_Task description_.
Where the records below show a line containing "bm.to_mesh(mesh)", start copying; end with the line containing "bpy.context.view_layer.objects.active = obj", and copy it too.

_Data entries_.
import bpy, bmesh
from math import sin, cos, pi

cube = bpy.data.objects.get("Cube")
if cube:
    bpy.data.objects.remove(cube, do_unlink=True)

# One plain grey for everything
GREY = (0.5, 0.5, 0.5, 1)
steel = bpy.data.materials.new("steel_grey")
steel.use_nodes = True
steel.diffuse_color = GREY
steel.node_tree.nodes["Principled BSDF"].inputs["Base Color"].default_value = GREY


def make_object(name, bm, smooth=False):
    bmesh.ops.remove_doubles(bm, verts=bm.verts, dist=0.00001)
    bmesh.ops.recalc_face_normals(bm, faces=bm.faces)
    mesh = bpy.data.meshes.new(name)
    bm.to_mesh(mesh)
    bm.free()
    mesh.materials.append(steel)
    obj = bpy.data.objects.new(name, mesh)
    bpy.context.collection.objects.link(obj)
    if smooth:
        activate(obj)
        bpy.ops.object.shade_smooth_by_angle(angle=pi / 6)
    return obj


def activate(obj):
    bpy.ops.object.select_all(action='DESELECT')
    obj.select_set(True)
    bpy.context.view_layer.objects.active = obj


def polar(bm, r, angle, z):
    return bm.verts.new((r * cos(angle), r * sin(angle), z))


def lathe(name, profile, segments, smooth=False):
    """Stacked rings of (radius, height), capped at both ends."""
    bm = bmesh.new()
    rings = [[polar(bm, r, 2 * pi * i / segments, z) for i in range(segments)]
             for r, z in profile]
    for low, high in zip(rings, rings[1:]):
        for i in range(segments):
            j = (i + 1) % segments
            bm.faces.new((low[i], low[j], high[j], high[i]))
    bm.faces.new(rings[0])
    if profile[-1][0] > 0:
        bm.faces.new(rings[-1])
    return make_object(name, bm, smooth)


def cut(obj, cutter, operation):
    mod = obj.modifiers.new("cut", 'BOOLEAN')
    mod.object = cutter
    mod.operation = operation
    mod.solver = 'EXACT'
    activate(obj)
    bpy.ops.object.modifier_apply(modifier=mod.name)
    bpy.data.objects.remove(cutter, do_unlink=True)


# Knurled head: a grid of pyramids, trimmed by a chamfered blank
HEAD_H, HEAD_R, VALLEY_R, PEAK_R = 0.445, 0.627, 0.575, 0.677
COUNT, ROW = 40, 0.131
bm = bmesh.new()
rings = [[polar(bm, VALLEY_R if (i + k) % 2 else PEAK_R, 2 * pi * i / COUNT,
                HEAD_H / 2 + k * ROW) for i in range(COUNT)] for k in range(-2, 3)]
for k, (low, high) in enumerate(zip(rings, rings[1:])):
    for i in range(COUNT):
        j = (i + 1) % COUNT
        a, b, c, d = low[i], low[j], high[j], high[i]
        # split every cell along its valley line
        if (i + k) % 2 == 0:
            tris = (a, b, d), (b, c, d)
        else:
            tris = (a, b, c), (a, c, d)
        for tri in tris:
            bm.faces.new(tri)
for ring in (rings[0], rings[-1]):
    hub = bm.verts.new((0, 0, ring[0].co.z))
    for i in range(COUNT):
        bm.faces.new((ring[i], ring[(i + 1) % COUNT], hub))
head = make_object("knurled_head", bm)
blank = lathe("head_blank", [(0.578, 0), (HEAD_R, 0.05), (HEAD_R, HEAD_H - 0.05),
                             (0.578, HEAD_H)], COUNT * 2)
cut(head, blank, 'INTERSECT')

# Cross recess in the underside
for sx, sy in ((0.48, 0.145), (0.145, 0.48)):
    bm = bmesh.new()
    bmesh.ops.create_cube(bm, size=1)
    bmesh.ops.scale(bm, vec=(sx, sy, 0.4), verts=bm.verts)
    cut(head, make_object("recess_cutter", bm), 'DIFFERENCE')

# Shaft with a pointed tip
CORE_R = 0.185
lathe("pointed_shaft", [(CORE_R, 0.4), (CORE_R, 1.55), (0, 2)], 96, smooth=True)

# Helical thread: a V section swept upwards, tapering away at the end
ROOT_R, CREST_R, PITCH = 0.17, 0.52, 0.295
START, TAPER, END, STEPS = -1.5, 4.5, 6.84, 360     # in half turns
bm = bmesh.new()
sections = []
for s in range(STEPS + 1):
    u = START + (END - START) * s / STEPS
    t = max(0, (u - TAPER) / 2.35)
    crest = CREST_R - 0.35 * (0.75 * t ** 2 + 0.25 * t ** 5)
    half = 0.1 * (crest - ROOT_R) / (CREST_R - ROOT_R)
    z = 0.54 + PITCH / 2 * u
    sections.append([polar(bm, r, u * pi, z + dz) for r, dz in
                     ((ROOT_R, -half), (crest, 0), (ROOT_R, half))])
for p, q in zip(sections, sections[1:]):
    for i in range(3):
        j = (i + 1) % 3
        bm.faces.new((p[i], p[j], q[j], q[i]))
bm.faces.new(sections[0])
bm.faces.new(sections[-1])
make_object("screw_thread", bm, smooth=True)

_Your solution_.
    bm.to_mesh(mesh)
    bm.free()
    mesh.materials.append(steel)
    obj = bpy.data.objects.new(name, mesh)
    bpy.context.collection.objects.link(obj)
    if smooth:
        activate(obj)
        bpy.ops.object.shade_smooth_by_angle(angle=pi / 6)
    return obj


def activate(obj):
    bpy.ops.object.select_all(action='DESELECT')
    obj.select_set(True)
    bpy.context.view_layer.objects.active = obj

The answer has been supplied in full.